Saved data entries:
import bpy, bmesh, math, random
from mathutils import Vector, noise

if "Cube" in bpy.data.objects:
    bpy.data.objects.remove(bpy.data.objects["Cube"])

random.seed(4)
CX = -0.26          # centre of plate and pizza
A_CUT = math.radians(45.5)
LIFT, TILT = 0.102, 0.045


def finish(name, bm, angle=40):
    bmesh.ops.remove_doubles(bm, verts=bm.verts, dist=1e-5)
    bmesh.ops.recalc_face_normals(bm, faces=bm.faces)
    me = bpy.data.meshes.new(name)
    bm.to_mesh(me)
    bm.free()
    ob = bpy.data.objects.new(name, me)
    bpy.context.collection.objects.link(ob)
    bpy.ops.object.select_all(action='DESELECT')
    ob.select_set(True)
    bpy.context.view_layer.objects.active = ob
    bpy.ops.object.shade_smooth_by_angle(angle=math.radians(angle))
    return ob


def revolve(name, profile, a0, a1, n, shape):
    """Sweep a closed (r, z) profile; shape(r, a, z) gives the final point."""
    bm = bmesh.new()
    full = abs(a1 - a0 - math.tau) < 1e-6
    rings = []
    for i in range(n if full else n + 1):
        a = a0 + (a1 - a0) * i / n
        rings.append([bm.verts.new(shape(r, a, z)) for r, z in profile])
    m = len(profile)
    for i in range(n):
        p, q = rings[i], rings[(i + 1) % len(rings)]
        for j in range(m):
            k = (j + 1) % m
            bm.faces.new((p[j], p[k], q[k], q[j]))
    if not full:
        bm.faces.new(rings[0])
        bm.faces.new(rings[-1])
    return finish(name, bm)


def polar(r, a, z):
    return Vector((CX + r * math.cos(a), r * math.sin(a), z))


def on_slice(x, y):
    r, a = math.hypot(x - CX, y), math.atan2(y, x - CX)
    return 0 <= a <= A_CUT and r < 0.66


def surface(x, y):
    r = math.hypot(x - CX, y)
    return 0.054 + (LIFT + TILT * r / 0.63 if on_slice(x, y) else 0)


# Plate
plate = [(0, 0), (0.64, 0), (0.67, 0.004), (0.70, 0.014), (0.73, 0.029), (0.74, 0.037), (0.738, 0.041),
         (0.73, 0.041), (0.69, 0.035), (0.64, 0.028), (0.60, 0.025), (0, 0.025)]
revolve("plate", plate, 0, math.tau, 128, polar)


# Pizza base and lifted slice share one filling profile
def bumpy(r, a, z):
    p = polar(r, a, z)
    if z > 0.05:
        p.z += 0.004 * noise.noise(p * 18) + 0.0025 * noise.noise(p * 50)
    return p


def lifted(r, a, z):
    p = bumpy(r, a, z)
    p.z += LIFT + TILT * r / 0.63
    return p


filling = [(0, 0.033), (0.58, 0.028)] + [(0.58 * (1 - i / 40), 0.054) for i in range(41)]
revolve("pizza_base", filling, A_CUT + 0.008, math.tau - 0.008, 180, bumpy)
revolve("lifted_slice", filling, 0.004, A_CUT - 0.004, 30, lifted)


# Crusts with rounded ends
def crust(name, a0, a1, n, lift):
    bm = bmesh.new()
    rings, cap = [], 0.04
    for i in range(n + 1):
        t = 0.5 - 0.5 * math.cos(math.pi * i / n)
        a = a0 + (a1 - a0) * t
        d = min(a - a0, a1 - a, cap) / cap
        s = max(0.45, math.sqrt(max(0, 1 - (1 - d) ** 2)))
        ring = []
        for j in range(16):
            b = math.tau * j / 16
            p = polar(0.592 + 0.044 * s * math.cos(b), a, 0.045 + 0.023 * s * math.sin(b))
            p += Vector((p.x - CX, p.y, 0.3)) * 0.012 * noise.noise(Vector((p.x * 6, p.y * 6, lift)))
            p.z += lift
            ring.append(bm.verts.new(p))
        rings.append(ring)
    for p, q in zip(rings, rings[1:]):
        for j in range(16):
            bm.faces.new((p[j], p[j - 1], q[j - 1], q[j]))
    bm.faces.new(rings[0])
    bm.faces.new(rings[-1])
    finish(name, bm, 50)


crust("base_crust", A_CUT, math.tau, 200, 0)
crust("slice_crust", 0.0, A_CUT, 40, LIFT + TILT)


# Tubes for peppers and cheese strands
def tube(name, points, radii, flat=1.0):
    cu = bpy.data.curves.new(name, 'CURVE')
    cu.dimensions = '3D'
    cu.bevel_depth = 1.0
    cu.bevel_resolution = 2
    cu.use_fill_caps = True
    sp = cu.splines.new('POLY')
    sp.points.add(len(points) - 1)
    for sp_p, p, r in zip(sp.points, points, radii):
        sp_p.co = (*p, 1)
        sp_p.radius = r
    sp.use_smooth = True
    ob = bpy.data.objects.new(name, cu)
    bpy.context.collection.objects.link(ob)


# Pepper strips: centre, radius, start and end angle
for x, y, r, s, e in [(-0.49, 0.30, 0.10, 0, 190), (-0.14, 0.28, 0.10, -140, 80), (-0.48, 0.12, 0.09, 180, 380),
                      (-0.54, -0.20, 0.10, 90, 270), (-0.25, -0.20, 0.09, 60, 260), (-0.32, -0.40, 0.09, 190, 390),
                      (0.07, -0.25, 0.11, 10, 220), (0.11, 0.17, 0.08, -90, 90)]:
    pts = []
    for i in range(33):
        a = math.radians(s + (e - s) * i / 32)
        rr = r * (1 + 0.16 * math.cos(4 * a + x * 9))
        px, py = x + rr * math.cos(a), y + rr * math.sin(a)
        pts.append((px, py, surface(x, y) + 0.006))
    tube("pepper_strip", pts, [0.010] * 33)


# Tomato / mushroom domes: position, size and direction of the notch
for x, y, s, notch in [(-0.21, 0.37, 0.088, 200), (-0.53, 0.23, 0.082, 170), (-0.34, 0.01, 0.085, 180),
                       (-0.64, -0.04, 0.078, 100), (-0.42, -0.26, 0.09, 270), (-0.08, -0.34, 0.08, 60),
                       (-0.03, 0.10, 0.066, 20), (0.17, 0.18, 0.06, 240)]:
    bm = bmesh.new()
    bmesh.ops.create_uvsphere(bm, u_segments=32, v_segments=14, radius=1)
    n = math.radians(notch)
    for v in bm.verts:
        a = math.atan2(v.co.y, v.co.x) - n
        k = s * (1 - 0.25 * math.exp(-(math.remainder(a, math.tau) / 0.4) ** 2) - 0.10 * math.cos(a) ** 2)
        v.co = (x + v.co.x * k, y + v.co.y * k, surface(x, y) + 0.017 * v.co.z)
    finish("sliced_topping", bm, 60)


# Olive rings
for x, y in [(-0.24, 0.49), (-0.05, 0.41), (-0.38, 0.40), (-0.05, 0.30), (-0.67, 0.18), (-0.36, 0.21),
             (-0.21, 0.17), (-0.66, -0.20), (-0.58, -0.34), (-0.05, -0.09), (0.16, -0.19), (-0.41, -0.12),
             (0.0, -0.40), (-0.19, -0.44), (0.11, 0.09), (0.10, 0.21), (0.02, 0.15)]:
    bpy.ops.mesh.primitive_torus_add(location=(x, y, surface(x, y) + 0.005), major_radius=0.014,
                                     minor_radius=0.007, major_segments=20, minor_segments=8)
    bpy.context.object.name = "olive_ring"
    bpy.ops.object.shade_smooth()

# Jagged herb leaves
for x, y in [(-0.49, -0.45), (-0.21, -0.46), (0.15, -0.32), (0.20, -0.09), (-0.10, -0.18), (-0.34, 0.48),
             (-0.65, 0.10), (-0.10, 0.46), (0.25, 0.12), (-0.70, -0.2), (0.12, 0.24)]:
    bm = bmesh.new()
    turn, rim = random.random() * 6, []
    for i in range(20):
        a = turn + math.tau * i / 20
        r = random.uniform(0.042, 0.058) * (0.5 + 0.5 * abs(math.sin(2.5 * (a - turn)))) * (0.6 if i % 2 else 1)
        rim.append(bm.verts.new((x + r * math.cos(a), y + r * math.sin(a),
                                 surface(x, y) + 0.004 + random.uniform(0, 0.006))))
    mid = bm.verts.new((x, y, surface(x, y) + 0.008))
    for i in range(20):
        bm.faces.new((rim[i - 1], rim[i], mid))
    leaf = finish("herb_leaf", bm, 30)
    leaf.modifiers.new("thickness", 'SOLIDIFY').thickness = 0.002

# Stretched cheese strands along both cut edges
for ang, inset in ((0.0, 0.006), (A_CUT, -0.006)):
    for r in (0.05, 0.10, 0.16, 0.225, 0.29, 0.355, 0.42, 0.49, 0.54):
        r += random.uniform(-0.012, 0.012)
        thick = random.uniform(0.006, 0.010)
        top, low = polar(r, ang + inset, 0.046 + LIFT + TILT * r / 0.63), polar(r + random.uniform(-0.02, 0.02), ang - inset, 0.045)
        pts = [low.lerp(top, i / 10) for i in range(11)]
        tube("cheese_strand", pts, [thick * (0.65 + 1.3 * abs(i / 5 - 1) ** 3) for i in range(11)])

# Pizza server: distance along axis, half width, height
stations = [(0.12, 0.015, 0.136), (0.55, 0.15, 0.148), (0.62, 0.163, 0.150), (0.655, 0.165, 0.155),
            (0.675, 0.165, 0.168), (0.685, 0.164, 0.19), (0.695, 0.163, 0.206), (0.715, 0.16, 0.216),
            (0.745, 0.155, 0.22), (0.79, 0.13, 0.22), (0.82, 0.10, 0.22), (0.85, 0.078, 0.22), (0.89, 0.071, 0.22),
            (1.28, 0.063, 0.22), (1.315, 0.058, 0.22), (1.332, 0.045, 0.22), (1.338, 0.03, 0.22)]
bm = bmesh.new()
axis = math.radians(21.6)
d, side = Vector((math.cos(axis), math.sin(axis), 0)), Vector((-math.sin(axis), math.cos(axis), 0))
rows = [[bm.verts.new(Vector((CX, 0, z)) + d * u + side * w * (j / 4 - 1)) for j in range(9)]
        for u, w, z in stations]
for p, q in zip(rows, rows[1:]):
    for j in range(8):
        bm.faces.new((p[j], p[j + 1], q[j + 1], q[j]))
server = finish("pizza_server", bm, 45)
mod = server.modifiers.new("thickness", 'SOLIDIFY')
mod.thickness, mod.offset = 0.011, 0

**YOUR OBJECTIVE**
The line with "bm.faces.new((p[j], p[j +" through the last line of the entries above: output exactly those lines and nothing else.

**ANSWER BOX**
        bm.faces.new((p[j], p[j + 1], q[j + 1], q[j]))
server = finish("pizza_server", bm, 45)
mod = server.modifiers.new("thickness", 'SOLIDIFY')
mod.thickness, mod.offset = 0.011, 0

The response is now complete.